Generation Next: Zzzs Interrupted
Expert Advice For When Your Child Has Bad Dreams
In the middle of the night, it’s the sound every parent dreads — a frightened child awakened by a terrifying dream.
When bad dreams plague a child’s sleep, their peace of mind isn’t the only thing that’s shaken. Nightmares threaten a child’s sense of security — and they can wreak havoc on parents’ sleep cycles too.
Dr. Janet Kistner, chair of the Florida State University Psychology Department, gives this advice to parents for handling the issues that come with bad dreams:
“There are several preventive measures that can help your child’s mind go to the right places right before sleep,” says Kistner. “Don’t watch scary movies before bed, avoid high-excitement books if they enjoy being read to, and keep foods high in spices or sugars to a minimum.” Keeping the end of the day low energy and well balanced mentally prepares your child for sleeping calmly. A regular routine before bed can also emphasize security and order, which are likely to calm a child’s mind.
Many children have an object, such as a blanket or stuffed animal, that brings them comfort and security. Making sure your child has this with them before bed will allow them to feel safe and not alone as they drift off to sleep. Be careful with these items, especially when traveling. Leaving behind something so important can throw a child’s subconscious for a loop. “My daughter was devastated when we accidentally left Jerry the Dog somewhere on vacation,” Kistner recalls. She suggests that if you know your child has an affinity for an item, buy an extra and keep it tucked away, just in case.
Nightmares are a common facet of development, especially between the ages of 3 and 8. In the middle of the night, when you realize your child is experiencing a bad dream, it’s crucial to address it immediately. “It’s important to go to your child right away, because for them, the experience truly is terrifying,” explains Kistner. “Minimizing that trauma can lessen their focus on the subject matter, making it less real.” It’s all right to let your child speak about their dream, but convince them to do so calmly. Once your child has explained things, you can soothe them by pointing out familiar things around them.

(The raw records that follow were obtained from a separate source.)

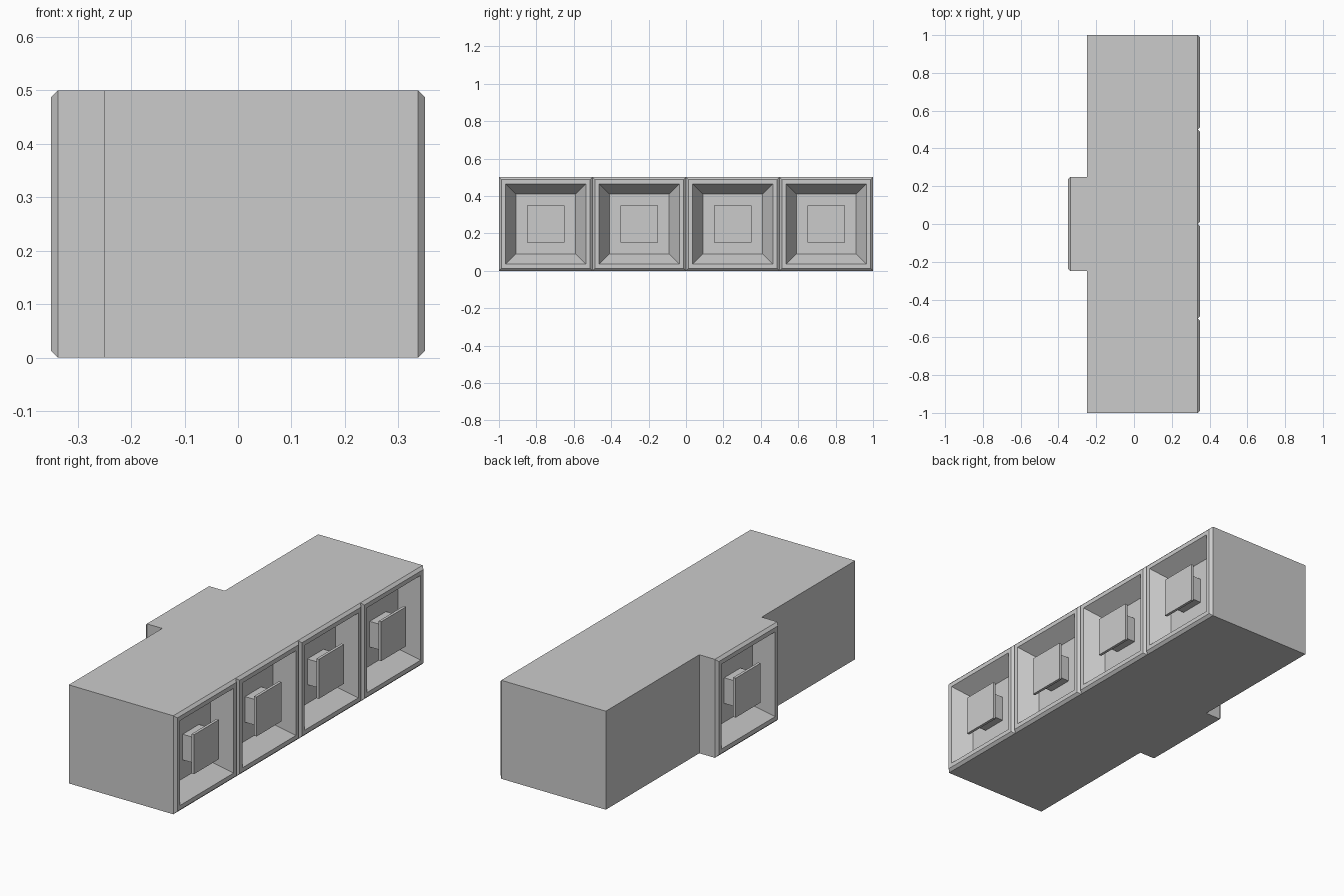
import bpy, bmesh
from math import pi
from mathutils import Matrix

if "Cube" in bpy.data.objects:
    bpy.data.objects.remove(bpy.data.objects["Cube"])


def finish(name, bm, matrix=None):
    bmesh.ops.recalc_face_normals(bm, faces=bm.faces)
    mesh = bpy.data.meshes.new(name)
    bm.to_mesh(mesh)
    bm.free()
    obj = bpy.data.objects.new(name, mesh)
    bpy.context.collection.objects.link(obj)
    if matrix is not None:
        obj.matrix_world = matrix
    return obj


def box(name, size, centre, matrix=None):
    bm = bmesh.new()
    bmesh.ops.create_cube(bm, size=1, matrix=Matrix.Translation(centre) @ Matrix.Diagonal((*size, 1)))
    return finish(name, bm, matrix)


def square_loft(name, rings, matrix):
    """Closed solid through square rings given as (x, half width)."""
    bm = bmesh.new()
    loops = [[bm.verts.new((x, a * h, b * h)) for a, b in ((-1, -1), (1, -1), (1, 1), (-1, 1))]
             for x, h in rings]
    for p, q in zip(loops, loops[1:]):
        for i in range(4):
            j = (i + 1) % 4
            bm.faces.new((p[i], p[j], q[j], q[i]))
    bm.faces.new(loops[0])
    bm.faces.new(loops[-1])
    return finish(name, bm, matrix)


def socket(name, y, turn=0.0):
    m = Matrix.Rotation(turn, 4, 'Z') @ Matrix.Translation((0, y, 0.25))
    # chamfered rim with a tapering recess
    square_loft(name + "_frame", [(0.25, 0.25), (0.337, 0.25), (0.35, 0.237),
                                  (0.35, 0.215), (0.26, 0.16)], m)
    # button on a short stem
    box(name + "_stem", (0.08, 0.13, 0.13), (0.298, 0, 0), m)
    box(name + "_button", (0.014, 0.2, 0.2), (0.342, 0, 0), m)


# main block
box("body", (0.5, 2, 0.5), (0, 0, 0.25))

# four sockets on the right side, one on the left
for k in range(4):
    socket(f"right_socket_{k + 1}", -0.75 + 0.5 * k)
socket("left_socket", 0, pi)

Leaving a nightlight or a flashlight can be helpful once your child is calm. “One of the most frightening things about a nightmare can be the moment you awaken and are unaware of where you are,” Kistner explains. “Allowing the child the power to see and investigate for themselves that they are no longer in the world of their dream can teach them to cope with such instances independently.”
If your frightened child still seems insecure after talking about it, repeat parts of your nightly routine (like reading a book or saying nightly prayers) to help get her in the mindset of going back to sleep. You can stay with her until she falls asleep, and ideally when she wakes up again, the nightmare will be a distant memory.
But what if a child is particularly distressed? Taking a child to the parental bed isn’t in itself a wrong thing to do, says Kistner, “but it should be done carefully, as it could give the child a dependence on that luxury.” In the morning, if there still seems to be anxiety, try activities that will give the child a better memory to associate with the experience, such as drawing a picture of the nightmare and finding funny things about it, or creating a happy ending to the dream. This will empower your youngster and hopefully quell the fear of another nightmare.
“Above all,” says Kistner, “remember never to become angry with your child, for whom the experience is real and terrifying.”
Once your child’s mind is eased, his sleep — and yours — should return to normal.